Chapter 2

Seeing and Thinking Sociologically

Sociologists at Work



Philip Zimbardo
The Psychology of Imprisonment

In 1971 Philip Zimbardo, a professor of social psychology at Stanford University, conducted a remarkable experiment. Recent prison uprisings had piqued his interest in what it means psychologically to be a prisoner or a prison guard. Why were prisoners so disposed toward violence? Why were prison guards so brutal?

The answers seemed obvious. Prisoners are violent because of the type of people they are: antisocial criminals who have little regard for other people. Guards are brutal because only brutal people are attracted to such an occupation in the first place.

But Zimbardo suspected that the dynamics of prison life depend on more than the personalities of the individuals involved. He wondered whether the structure of the prison situation played a part in turning prisoners and guards into mean and violent people.

With the help of several colleagues, Zimbardo created a mock prison in the basement of the Stanford psychology building. There he could observe volunteer subjects in the roles of prisoners and guards.

Of the 70 or so students who answered his ad for volunteers, Zimbardo chose two dozen mature, emotionally stable, intelligent young men to be part of the study. None had a criminal record. They were, as he put it, the "cream of the crop of this generation."1

Some subjects were designated as "prisoners" with a flip of a coin; the rest served as "guards."

When it was time for the experiment to begin, the prisoners were unexpectedly picked up at their homes by a city police officer in a squad car. They were searched, handcuffed, fingerprinted, blindfolded, and taken to the "prison."

There the prisoners were stripped, given a uniform and number, and placed in a cell with two other inmates. They were told the cell would be their home for the next 2 weeks.

When the guards arrived, they were informed that they had the authority to make up their own rules for maintaining law, order, and respect in the prison and were free to improvise new ones at any time during their 8-hour shifts on duty.

Although the experiment was supposed to last for 2 weeks, it had to be stopped after only 6 days. Zimbardo described the situation as follows:

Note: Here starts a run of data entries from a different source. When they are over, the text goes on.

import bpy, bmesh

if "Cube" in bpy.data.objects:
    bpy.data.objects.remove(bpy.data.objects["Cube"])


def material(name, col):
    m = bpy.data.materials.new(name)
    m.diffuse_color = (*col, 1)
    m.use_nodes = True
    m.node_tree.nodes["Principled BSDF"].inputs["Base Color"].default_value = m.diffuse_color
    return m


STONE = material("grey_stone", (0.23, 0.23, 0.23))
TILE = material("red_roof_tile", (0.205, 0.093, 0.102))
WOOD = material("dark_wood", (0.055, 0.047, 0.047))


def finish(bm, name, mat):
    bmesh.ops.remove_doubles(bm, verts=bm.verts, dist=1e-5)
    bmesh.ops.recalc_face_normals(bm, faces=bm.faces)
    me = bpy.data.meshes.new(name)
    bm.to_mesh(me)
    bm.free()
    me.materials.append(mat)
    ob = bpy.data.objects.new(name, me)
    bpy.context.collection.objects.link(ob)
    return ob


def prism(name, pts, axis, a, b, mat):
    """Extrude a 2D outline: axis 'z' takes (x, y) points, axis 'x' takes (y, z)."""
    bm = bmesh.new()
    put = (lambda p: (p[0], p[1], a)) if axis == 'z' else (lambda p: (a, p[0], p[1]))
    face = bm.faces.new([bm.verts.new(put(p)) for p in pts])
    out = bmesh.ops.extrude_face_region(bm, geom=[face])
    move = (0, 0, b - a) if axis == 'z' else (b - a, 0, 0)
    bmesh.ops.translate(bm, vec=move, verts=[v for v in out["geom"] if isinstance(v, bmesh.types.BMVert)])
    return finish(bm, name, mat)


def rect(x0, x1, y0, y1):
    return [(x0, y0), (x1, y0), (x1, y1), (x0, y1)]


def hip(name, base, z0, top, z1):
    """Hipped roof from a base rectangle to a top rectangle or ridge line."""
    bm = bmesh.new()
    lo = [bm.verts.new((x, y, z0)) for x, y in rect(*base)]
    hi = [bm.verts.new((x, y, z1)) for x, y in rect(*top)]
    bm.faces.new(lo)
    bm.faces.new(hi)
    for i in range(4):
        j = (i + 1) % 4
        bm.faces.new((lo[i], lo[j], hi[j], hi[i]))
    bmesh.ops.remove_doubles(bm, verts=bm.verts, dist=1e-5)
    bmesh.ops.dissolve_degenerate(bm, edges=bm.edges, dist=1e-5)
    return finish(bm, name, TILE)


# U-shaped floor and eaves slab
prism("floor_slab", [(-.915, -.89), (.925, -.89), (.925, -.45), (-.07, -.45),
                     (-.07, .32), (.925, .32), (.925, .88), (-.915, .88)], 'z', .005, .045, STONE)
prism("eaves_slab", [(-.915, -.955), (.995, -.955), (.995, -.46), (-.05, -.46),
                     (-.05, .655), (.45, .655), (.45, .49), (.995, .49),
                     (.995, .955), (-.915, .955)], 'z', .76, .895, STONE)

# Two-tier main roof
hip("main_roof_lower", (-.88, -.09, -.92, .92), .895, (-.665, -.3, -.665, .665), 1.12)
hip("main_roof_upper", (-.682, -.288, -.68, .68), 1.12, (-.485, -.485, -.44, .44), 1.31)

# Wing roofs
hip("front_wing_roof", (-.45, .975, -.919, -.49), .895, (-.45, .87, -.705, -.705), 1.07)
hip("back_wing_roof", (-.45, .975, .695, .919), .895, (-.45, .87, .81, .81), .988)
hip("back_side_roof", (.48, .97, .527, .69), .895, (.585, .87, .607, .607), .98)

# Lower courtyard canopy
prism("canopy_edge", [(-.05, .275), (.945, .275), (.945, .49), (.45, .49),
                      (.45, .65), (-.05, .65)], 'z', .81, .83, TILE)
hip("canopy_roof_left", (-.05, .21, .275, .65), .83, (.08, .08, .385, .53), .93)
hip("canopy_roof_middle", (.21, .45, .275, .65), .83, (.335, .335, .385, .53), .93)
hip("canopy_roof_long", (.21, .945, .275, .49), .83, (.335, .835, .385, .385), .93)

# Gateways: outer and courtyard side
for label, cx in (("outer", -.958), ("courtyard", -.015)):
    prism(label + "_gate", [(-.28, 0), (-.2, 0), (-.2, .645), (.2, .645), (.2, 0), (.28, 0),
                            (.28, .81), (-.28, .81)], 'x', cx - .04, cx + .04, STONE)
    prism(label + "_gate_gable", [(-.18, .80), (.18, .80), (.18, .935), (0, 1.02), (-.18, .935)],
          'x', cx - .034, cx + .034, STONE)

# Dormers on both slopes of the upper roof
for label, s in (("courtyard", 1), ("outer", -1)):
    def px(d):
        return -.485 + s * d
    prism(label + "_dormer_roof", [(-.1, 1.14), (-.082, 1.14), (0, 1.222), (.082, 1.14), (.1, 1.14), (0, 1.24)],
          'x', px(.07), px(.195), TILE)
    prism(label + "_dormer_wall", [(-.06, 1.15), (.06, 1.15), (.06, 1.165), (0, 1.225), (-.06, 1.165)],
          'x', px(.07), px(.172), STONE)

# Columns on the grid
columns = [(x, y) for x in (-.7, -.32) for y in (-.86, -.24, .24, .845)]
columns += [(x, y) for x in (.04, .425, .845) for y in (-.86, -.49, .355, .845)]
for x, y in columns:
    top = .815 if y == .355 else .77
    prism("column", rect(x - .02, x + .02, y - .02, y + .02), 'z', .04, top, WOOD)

What we saw was frightening. It was no longer apparent to most of the subjects (or to us) where reality ended and their roles began. The majority had indeed become prisoners or guards, no longer able to clearly differentiate between role playing and self. . . . In less than a week the experience of imprisonment undid (temporarily) a lifetime of learning; human values were suspended, self-concepts were challenged and the ugliest . . . side of human nature surfaced. We were horrified because we saw some guards treat others as if they were despicable animals, taking pleasure in cruelty, while the prisoners became . . . dehumanized robots who thought only of escape, of their own individual survival and of their mounting hatred for the guards.2

Some of the prisoners became severely depressed, confused, or hysterical and had to be released after only a few days. Just to get out of the prison, all but three of the remaining prisoners were willing to forfeit all the money they had earned for participating.

When told they had been "denied parole," however, the prisoners returned docilely to their cells. Zimbardo points out that had these individuals been thinking like the college students they were, instead of the prisoners they were playing, they simply would have quit.

Many of the guards became tyrants, arbitrarily using their power and enjoying the control they had over others. Other guards were not as brutal, but they never intervened on behalf of the prisoners and never told the other guards to "ease off."

What Zimbardo so poignantly discovered was that individual behavior is largely controlled by social forces. The prison situation itself turned nice, ordinary college students into either vicious or cowering animals.

In addition, Zimbardo's aborted study illustrated that, given the proper environmental circumstances, individuals can create the very social forces that come to shape their behavior. As the experimenter, he merely provided the physical structure of the "prison" and a few general rules. It was the subjects themselves who created the reality of their roles and therefore defined the power that the prison structure exerted over them.

1 Zimbardo, P. 1971. "The pathology of imprisonment." Society, 9, 4-8. p. 4.

2 Zimbardo, P. 1971. "The pathology of imprisonment." Society, 9, 4-8. p. 4.

David Newman and Rebecca Smith. (Created September 14, 1999). Copyright Pine Forge Press.